- **WHAT YOU WILL DO**
Filter the listing and keep only the lines with the word "skin".

- **DATA SHOWN**
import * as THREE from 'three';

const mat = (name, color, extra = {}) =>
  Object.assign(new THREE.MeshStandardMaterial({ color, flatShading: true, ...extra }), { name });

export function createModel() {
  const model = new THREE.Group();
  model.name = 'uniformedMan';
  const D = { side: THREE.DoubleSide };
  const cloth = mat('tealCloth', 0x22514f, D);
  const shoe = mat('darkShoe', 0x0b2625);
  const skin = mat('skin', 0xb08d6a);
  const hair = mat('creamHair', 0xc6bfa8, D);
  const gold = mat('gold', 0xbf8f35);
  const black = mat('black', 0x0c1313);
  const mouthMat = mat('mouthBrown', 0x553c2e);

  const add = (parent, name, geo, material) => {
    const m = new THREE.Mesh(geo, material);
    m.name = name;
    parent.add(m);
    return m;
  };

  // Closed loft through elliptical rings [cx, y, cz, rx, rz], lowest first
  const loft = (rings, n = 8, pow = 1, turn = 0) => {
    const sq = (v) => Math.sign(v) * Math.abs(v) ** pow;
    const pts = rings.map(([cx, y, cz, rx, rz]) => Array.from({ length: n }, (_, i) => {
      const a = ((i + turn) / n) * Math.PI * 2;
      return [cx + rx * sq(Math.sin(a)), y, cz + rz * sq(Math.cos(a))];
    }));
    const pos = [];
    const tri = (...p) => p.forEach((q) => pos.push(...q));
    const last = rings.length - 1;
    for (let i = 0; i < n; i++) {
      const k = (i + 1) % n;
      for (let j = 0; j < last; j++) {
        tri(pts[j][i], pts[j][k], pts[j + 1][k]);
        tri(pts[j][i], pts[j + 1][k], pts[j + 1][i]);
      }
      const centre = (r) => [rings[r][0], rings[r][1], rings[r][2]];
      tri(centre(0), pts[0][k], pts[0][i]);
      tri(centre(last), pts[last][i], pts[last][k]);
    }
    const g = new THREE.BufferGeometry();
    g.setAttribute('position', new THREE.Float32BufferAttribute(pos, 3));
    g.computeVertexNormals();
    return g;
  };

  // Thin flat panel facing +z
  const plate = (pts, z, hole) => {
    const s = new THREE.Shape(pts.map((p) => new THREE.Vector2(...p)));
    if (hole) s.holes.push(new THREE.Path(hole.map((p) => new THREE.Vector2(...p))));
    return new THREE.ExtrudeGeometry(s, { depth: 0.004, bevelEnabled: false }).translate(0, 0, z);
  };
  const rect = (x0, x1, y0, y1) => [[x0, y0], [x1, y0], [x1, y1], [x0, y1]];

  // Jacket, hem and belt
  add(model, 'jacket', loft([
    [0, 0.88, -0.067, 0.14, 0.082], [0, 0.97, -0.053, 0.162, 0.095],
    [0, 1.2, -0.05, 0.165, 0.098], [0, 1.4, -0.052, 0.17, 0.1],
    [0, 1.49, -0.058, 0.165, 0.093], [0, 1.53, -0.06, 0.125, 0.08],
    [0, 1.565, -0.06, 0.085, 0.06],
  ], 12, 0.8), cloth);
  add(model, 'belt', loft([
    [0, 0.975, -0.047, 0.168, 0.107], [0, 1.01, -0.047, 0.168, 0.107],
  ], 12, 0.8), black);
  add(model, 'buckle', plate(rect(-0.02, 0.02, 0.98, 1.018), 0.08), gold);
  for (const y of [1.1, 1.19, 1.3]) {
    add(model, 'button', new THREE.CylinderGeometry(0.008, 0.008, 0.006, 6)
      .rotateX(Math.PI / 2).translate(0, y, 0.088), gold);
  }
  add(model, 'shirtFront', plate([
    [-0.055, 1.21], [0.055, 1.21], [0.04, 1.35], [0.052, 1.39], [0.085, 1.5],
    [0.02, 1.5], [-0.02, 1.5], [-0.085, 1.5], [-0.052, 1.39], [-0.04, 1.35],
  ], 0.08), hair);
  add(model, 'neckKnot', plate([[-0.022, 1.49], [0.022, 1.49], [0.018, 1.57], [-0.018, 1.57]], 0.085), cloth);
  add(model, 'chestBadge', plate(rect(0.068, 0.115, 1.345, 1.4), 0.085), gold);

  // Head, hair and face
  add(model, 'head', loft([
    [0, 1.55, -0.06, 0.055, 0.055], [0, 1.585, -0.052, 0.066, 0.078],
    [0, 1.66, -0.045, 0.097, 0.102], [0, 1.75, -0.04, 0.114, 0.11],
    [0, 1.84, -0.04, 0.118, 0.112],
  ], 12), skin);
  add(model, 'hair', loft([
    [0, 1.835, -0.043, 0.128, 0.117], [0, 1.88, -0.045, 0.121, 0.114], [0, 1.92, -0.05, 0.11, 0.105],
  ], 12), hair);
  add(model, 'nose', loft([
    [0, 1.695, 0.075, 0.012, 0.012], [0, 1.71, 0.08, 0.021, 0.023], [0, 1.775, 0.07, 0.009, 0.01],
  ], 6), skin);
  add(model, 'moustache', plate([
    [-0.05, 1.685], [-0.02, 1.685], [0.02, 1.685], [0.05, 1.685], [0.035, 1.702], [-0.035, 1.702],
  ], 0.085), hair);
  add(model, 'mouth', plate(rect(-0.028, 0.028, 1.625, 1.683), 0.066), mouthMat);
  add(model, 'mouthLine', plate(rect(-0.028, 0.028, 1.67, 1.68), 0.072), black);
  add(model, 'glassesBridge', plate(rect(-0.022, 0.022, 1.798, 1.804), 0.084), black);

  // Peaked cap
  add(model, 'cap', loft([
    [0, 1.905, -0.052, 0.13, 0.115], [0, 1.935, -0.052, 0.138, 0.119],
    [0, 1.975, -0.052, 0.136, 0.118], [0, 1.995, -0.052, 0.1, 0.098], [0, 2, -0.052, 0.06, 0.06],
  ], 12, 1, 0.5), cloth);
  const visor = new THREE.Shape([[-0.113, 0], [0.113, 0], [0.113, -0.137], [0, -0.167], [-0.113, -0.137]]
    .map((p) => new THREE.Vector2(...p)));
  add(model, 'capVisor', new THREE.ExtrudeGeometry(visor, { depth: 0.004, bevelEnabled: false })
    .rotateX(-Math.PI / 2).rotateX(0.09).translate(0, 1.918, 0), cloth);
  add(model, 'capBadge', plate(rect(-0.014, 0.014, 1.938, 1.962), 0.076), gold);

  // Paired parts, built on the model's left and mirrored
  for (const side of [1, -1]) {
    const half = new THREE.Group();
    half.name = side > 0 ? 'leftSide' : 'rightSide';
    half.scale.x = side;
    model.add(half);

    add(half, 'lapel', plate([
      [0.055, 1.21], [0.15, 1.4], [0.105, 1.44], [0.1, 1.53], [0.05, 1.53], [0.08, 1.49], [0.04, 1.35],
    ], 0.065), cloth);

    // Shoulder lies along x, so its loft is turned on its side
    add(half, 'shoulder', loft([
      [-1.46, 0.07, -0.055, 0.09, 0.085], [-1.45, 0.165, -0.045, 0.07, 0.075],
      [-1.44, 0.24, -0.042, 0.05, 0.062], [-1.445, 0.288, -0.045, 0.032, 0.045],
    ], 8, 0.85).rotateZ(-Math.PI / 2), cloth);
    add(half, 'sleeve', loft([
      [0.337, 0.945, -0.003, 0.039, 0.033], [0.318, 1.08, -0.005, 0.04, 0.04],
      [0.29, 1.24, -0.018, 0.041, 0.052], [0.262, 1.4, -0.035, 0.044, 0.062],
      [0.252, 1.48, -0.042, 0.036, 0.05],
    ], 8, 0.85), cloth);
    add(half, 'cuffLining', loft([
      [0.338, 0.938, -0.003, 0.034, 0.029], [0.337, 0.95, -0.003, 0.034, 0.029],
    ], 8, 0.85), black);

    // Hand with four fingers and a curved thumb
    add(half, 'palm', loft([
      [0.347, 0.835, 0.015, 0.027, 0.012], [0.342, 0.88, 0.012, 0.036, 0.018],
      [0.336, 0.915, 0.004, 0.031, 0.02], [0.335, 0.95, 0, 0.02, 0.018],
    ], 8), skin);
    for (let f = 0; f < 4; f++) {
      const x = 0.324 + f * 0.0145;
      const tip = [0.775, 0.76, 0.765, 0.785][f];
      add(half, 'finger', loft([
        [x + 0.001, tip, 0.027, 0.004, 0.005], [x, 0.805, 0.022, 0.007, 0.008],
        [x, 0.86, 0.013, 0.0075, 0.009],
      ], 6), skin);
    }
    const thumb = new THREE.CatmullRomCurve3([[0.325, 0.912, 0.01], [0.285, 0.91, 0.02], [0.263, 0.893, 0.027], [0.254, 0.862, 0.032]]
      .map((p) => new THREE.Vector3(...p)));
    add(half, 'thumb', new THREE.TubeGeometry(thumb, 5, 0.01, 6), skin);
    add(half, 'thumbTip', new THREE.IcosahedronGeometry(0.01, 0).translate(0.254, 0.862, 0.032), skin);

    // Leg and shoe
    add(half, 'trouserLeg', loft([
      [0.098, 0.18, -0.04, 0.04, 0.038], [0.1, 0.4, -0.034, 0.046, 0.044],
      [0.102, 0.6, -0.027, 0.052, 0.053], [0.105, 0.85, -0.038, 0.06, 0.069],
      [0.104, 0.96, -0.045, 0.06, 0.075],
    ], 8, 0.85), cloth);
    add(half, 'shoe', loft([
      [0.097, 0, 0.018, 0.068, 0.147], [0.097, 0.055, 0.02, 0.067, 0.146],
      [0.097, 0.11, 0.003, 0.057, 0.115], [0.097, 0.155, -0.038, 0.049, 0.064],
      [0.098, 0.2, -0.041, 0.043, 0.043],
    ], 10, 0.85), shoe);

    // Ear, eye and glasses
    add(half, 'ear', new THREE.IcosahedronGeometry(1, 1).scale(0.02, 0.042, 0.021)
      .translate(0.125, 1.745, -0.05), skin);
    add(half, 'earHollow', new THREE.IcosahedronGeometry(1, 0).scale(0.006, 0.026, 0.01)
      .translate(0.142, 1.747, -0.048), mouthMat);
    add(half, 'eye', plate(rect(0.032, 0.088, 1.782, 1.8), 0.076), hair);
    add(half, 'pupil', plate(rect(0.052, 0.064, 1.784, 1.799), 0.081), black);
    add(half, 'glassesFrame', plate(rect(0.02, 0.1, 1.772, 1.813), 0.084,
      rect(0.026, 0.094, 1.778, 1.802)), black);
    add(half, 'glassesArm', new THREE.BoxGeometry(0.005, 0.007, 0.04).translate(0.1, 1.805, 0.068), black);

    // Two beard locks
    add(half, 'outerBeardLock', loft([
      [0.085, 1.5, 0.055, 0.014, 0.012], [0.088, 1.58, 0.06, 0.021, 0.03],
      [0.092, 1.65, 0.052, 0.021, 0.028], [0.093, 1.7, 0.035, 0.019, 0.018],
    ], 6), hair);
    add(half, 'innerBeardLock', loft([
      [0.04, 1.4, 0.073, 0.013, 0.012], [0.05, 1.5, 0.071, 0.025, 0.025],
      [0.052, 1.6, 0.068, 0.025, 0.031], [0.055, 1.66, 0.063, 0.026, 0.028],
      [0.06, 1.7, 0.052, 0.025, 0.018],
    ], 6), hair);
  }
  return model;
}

- **SOLUTION TO THIS TASK**
  const skin = mat('skin', 0xb08d6a);
  ], 12), skin);
  ], 6), skin);
    ], 8), skin);
      ], 6), skin);
    add(half, 'thumb', new THREE.TubeGeometry(thumb, 5, 0.01, 6), skin);
    add(half, 'thumbTip', new THREE.IcosahedronGeometry(0.01, 0).translate(0.254, 0.862, 0.032), skin);
      .translate(0.125, 1.745, -0.05), skin);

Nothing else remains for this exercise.